Work task: Please keep the images out and set down the data exactly as given.

BEGIN

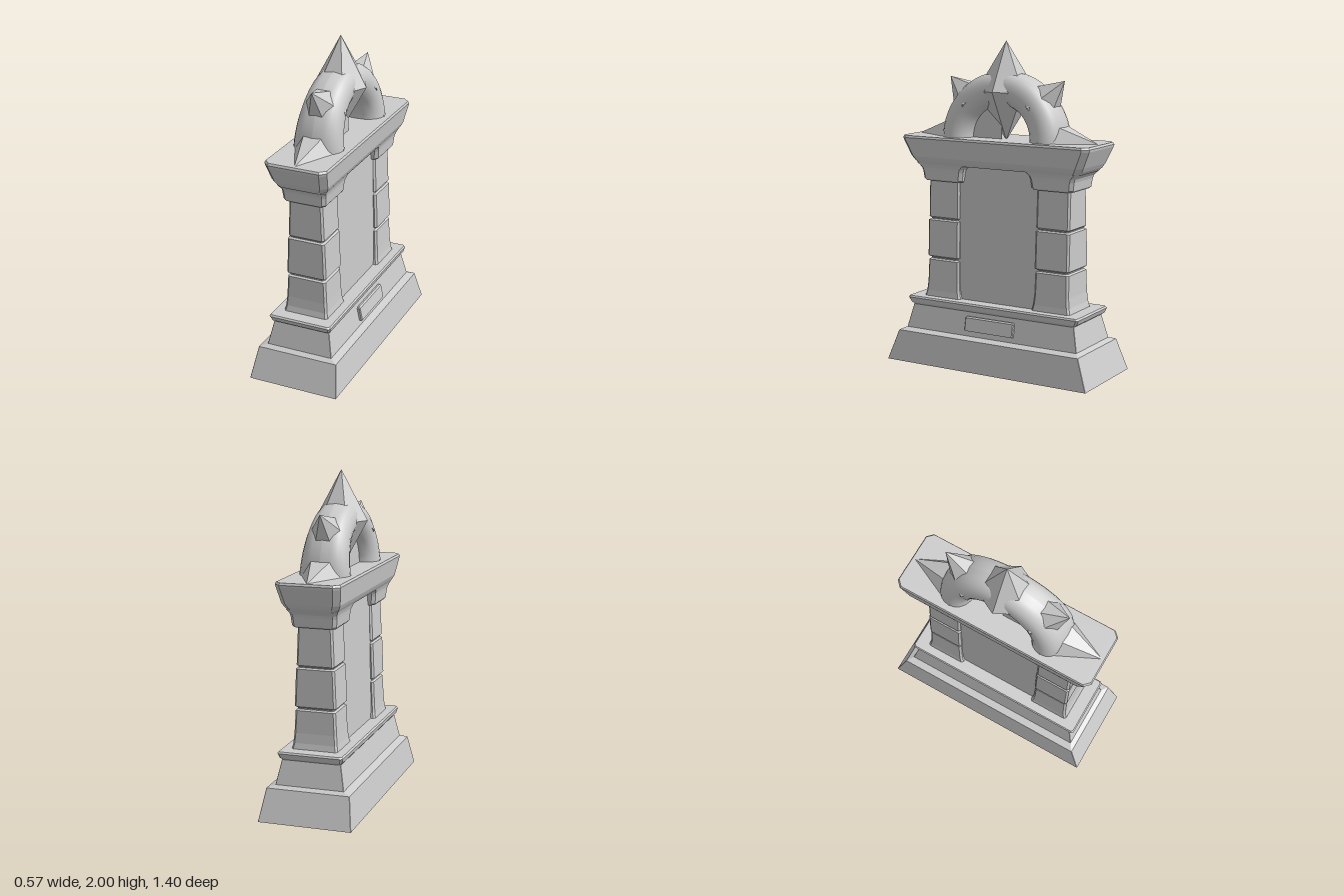
import * as THREE from 'three';

const stone = new THREE.MeshStandardMaterial({ color: 0xcccccc });
stone.name = 'grey stone';

// Stack of rectangles with cut corners: rings are [y, halfX, halfZ], faceted and capped
function loft(rings, cut = 0.01) {
  const loops = rings.map(([y, a, b]) => [
    [a, b - cut], [a, cut - b], [a - cut, -b], [cut - a, -b],
    [-a, cut - b], [-a, b - cut], [cut - a, b], [a - cut, b],
  ].map(([x, z]) => [x, y, z]));
  const pos = [];
  const tri = (...pts) => pts.forEach((p) => pos.push(...p));
  for (let i = 0; i < loops.length - 1; i++) {
    const lo = loops[i], hi = loops[i + 1];
    for (let j = 0; j < 8; j++) {
      const k = (j + 1) % 8;
      tri(lo[j], lo[k], hi[k]);
      tri(lo[j], hi[k], hi[j]);
    }
  }
  const bottom = loops[0], top = loops[loops.length - 1];
  for (let j = 1; j < 7; j++) {
    tri(top[0], top[j], top[j + 1]);
    tri(bottom[0], bottom[j + 1], bottom[j]);
  }
  const geo = new THREE.BufferGeometry();
  geo.setAttribute('position', new THREE.Float32BufferAttribute(pos, 3));
  geo.computeVertexNormals();
  return geo;
}

// Six-sided faceted cone with its base at y = 0
function facetedCone(height) {
  const geo = new THREE.ConeGeometry(1, height, 6, 1).toNonIndexed();
  geo.rotateY(Math.PI / 2);
  geo.translate(0, height / 2, 0);
  return geo;
}

export function createModel() {
  const model = new THREE.Group();
  model.name = 'stone monument';
  const add = (name, geo, parent = model) => {
    const mesh = new THREE.Mesh(geo, stone);
    mesh.name = name;
    parent.add(mesh);
    return mesh;
  };

  // Stepped, sloping plinth and its ledge
  add('plinth', loft([
    [0, 0.285, 0.7], [0.19, 0.255, 0.632], [0.205, 0.21, 0.6], [0.355, 0.18, 0.565],
  ], 0.002));
  add('plinthLedge', loft([
    [0.35, 0.18, 0.565], [0.365, 0.192, 0.587], [0.395, 0.2, 0.6], [0.405, 0.193, 0.592],
  ], 0.012));

  // Small tilted plaque on one long side
  const plaque = add('plaque', loft([
    [-0.045, 0.02, 0.17], [0.035, 0.02, 0.17], [0.045, 0.013, 0.163],
  ], 0.005));
  plaque.position.set(0.194, 0.28, 0);
  plaque.rotation.z = 0.2;

  // Recessed wall between the pillars
  add('wallPanel', loft([[0.4, 0.112, 0.33], [1.26, 0.092, 0.33]]));

  // Pillars of three blocks with grooves, each under a flared capital
  for (const side of [1, -1]) {
    const pillar = add('pillar', loft([
      [0.4, 0.142, 0.131], [0.44, 0.135, 0.121], [0.5, 0.13, 0.115],
      [0.635, 0.123, 0.112], [0.643, 0.112, 0.1], [0.65, 0.112, 0.1], [0.66, 0.127, 0.115],
      [0.885, 0.118, 0.114], [0.893, 0.107, 0.102], [0.898, 0.107, 0.102], [0.907, 0.115, 0.112],
      [1.15, 0.105, 0.111],
    ], 0.012));
    pillar.position.z = side * 0.383;
    const capital = add('capital', loft([
      [1.135, 0.127, 0.131], [1.145, 0.135, 0.139], [1.195, 0.14, 0.146],
      [1.215, 0.143, 0.153], [1.232, 0.149, 0.169], [1.245, 0.154, 0.184],
    ], 0.02));
    capital.position.z = side * 0.382;
  }

  // Lintel spanning both capitals and widening to the cornice
  add('cornice', loft([
    [1.24, 0.152, 0.564], [1.26, 0.165, 0.583], [1.285, 0.177, 0.598],
    [1.385, 0.193, 0.644], [1.4, 0.196, 0.647], [1.413, 0.19, 0.64],
  ], 0.035));

  // Crown: arch, recessed infill and radiating spikes
  const crown = new THREE.Group();
  crown.name = 'crown';
  crown.position.y = 1.41;
  model.add(crown);

  // Arch with a squarish oval section, thicker towards its feet
  const arch = new THREE.TorusGeometry(0.305, 0.105, 20, 40, Math.PI);
  const p = arch.attributes.position;
  for (let i = 0; i < p.count; i++) {
    const x = p.getX(i), y = p.getY(i), r = Math.hypot(x, y), s = p.getZ(i) / 0.105;
    const half = 0.153 - 0.033 * (y / r);
    p.setZ(i, Math.sign(s) * Math.pow(Math.abs(s), 0.75) * half);
  }
  arch.computeVertexNormals();
  arch.rotateY(Math.PI / 2);
  add('arch', arch, crown);

  const infill = new THREE.CylinderGeometry(0.26, 0.26, 0.1, 32, 1, false, 0, Math.PI);
  infill.rotateZ(Math.PI / 2);
  infill.rotateX(-Math.PI / 2);
  // keep the half disc above the cornice whichever way it was turned
  infill.computeBoundingBox();
  if (infill.boundingBox.min.y < -0.1) infill.rotateX(Math.PI);
  add('archInfill', infill, crown);

  // Side spikes: [angle above horizontal, base radius, tip radius, halfX, half across]
  for (const side of [1, -1]) {
    for (const [angle, base, tip, halfX, across] of [
      [0, 0.3, 0.63, 0.158, 0.15],
      [0.74, 0.3, 0.54, 0.14, 0.16],
    ]) {
      const geo = facetedCone(tip - base);
      geo.scale(halfX, 1, across);
      geo.translate(0, base, 0);
      geo.rotateX(side * (Math.PI / 2 - angle));
      geo.computeVertexNormals();
      add('sideSpike', geo, crown);
    }
  }

  // Central crystal: two six-sided cones base to base
  const upper = facetedCone(0.3);
  upper.scale(0.165, 1, 0.185);
  upper.computeVertexNormals();
  add('crystalTop', upper, crown).position.y = 0.29;
  const lower = facetedCone(0.3);
  lower.rotateX(Math.PI);
  lower.scale(0.165, 1, 0.185);
  lower.computeVertexNormals();
  add('crystalBottom', lower, crown).position.y = 0.29;

  return model;
}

END

Response box:
import * as THREE from 'three';

const stone = new THREE.MeshStandardMaterial({ color: 0xcccccc });
stone.name = 'grey stone';

// Stack of rectangles with cut corners: rings are [y, halfX, halfZ], faceted and capped
function loft(rings, cut = 0.01) {
  const loops = rings.map(([y, a, b]) => [
    [a, b - cut], [a, cut - b], [a - cut, -b], [cut - a, -b],
    [-a, cut - b], [-a, b - cut], [cut - a, b], [a - cut, b],
  ].map(([x, z]) => [x, y, z]));
  const pos = [];
  const tri = (...pts) => pts.forEach((p) => pos.push(...p));
  for (let i = 0; i < loops.length - 1; i++) {
    const lo = loops[i], hi = loops[i + 1];
    for (let j = 0; j < 8; j++) {
      const k = (j + 1) % 8;
      tri(lo[j], lo[k], hi[k]);
      tri(lo[j], hi[k], hi[j]);
    }
  }
  const bottom = loops[0], top = loops[loops.length - 1];
  for (let j = 1; j < 7; j++) {
    tri(top[0], top[j], top[j + 1]);
    tri(bottom[0], bottom[j + 1], bottom[j]);
  }
  const geo = new THREE.BufferGeometry();
  geo.setAttribute('position', new THREE.Float32BufferAttribute(pos, 3));
  geo.computeVertexNormals();
  return geo;
}

// Six-sided faceted cone with its base at y = 0
function facetedCone(height) {
  const geo = new THREE.ConeGeometry(1, height, 6, 1).toNonIndexed();
  geo.rotateY(Math.PI / 2);
  geo.translate(0, height / 2, 0);
  return geo;
}

export function createModel() {
  const model = new THREE.Group();
  model.name = 'stone monument';
  const add = (name, geo, parent = model) => {
    const mesh = new THREE.Mesh(geo, stone);
    mesh.name = name;
    parent.add(mesh);
    return mesh;
  };

  // Stepped, sloping plinth and its ledge
  add('plinth', loft([
    [0, 0.285, 0.7], [0.19, 0.255, 0.632], [0.205, 0.21, 0.6], [0.355, 0.18, 0.565],
  ], 0.002));
  add('plinthLedge', loft([
    [0.35, 0.18, 0.565], [0.365, 0.192, 0.587], [0.395, 0.2, 0.6], [0.405, 0.193, 0.592],
  ], 0.012));

  // Small tilted plaque on one long side
  const plaque = add('plaque', loft([
    [-0.045, 0.02, 0.17], [0.035, 0.02, 0.17], [0.045, 0.013, 0.163],
  ], 0.005));
  plaque.position.set(0.194, 0.28, 0);
  plaque.rotation.z = 0.2;

  // Recessed wall between the pillars
  add('wallPanel', loft([[0.4, 0.112, 0.33], [1.26, 0.092, 0.33]]));

  // Pillars of three blocks with grooves, each under a flared capital
  for (const side of [1, -1]) {
    const pillar = add('pillar', loft([
      [0.4, 0.142, 0.131], [0.44, 0.135, 0.121], [0.5, 0.13, 0.115],
      [0.635, 0.123, 0.112], [0.643, 0.112, 0.1], [0.65, 0.112, 0.1], [0.66, 0.127, 0.115],
      [0.885, 0.118, 0.114], [0.893, 0.107, 0.102], [0.898, 0.107, 0.102], [0.907, 0.115, 0.112],
      [1.15, 0.105, 0.111],
    ], 0.012));
    pillar.position.z = side * 0.383;
    const capital = add('capital', loft([
      [1.135, 0.127, 0.131], [1.145, 0.135, 0.139], [1.195, 0.14, 0.146],
      [1.215, 0.143, 0.153], [1.232, 0.149, 0.169], [1.245, 0.154, 0.184],
    ], 0.02));
    capital.position.z = side * 0.382;
  }

  // Lintel spanning both capitals and widening to the cornice
  add('cornice', loft([
    [1.24, 0.152, 0.564], [1.26, 0.165, 0.583], [1.285, 0.177, 0.598],
    [1.385, 0.193, 0.644], [1.4, 0.196, 0.647], [1.413, 0.19, 0.64],
  ], 0.035));

  // Crown: arch, recessed infill and radiating spikes
  const crown = new THREE.Group();
  crown.name = 'crown';
  crown.position.y = 1.41;
  model.add(crown);

  // Arch with a squarish oval section, thicker towards its feet
  const arch = new THREE.TorusGeometry(0.305, 0.105, 20, 40, Math.PI);
  const p = arch.attributes.position;
  for (let i = 0; i < p.count; i++) {
    const x = p.getX(i), y = p.getY(i), r = Math.hypot(x, y), s = p.getZ(i) / 0.105;
    const half = 0.153 - 0.033 * (y / r);
    p.setZ(i, Math.sign(s) * Math.pow(Math.abs(s), 0.75) * half);
  }
  arch.computeVertexNormals();
  arch.rotateY(Math.PI / 2);
  add('arch', arch, crown);

  const infill = new THREE.CylinderGeometry(0.26, 0.26, 0.1, 32, 1, false, 0, Math.PI);
  infill.rotateZ(Math.PI / 2);
  infill.rotateX(-Math.PI / 2);
  // keep the half disc above the cornice whichever way it was turned
  infill.computeBoundingBox();
  if (infill.boundingBox.min.y < -0.1) infill.rotateX(Math.PI);
  add('archInfill', infill, crown);

  // Side spikes: [angle above horizontal, base radius, tip radius, halfX, half across]
  for (const side of [1, -1]) {
    for (const [angle, base, tip, halfX, across] of [
      [0, 0.3, 0.63, 0.158, 0.15],
      [0.74, 0.3, 0.54, 0.14, 0.16],
    ]) {
      const geo = facetedCone(tip - base);
      geo.scale(halfX, 1, across);
      geo.translate(0, base, 0);
      geo.rotateX(side * (Math.PI / 2 - angle));
      geo.computeVertexNormals();
      add('sideSpike', geo, crown);
    }
  }

  // Central crystal: two six-sided cones base to base
  const upper = facetedCone(0.3);
  upper.scale(0.165, 1, 0.185);
  upper.computeVertexNormals();
  add('crystalTop', upper, crown).position.y = 0.29;
  const lower = facetedCone(0.3);
  lower.rotateX(Math.PI);
  lower.scale(0.165, 1, 0.185);
  lower.computeVertexNormals();
  add('crystalBottom', lower, crown).position.y = 0.29;

  return model;
}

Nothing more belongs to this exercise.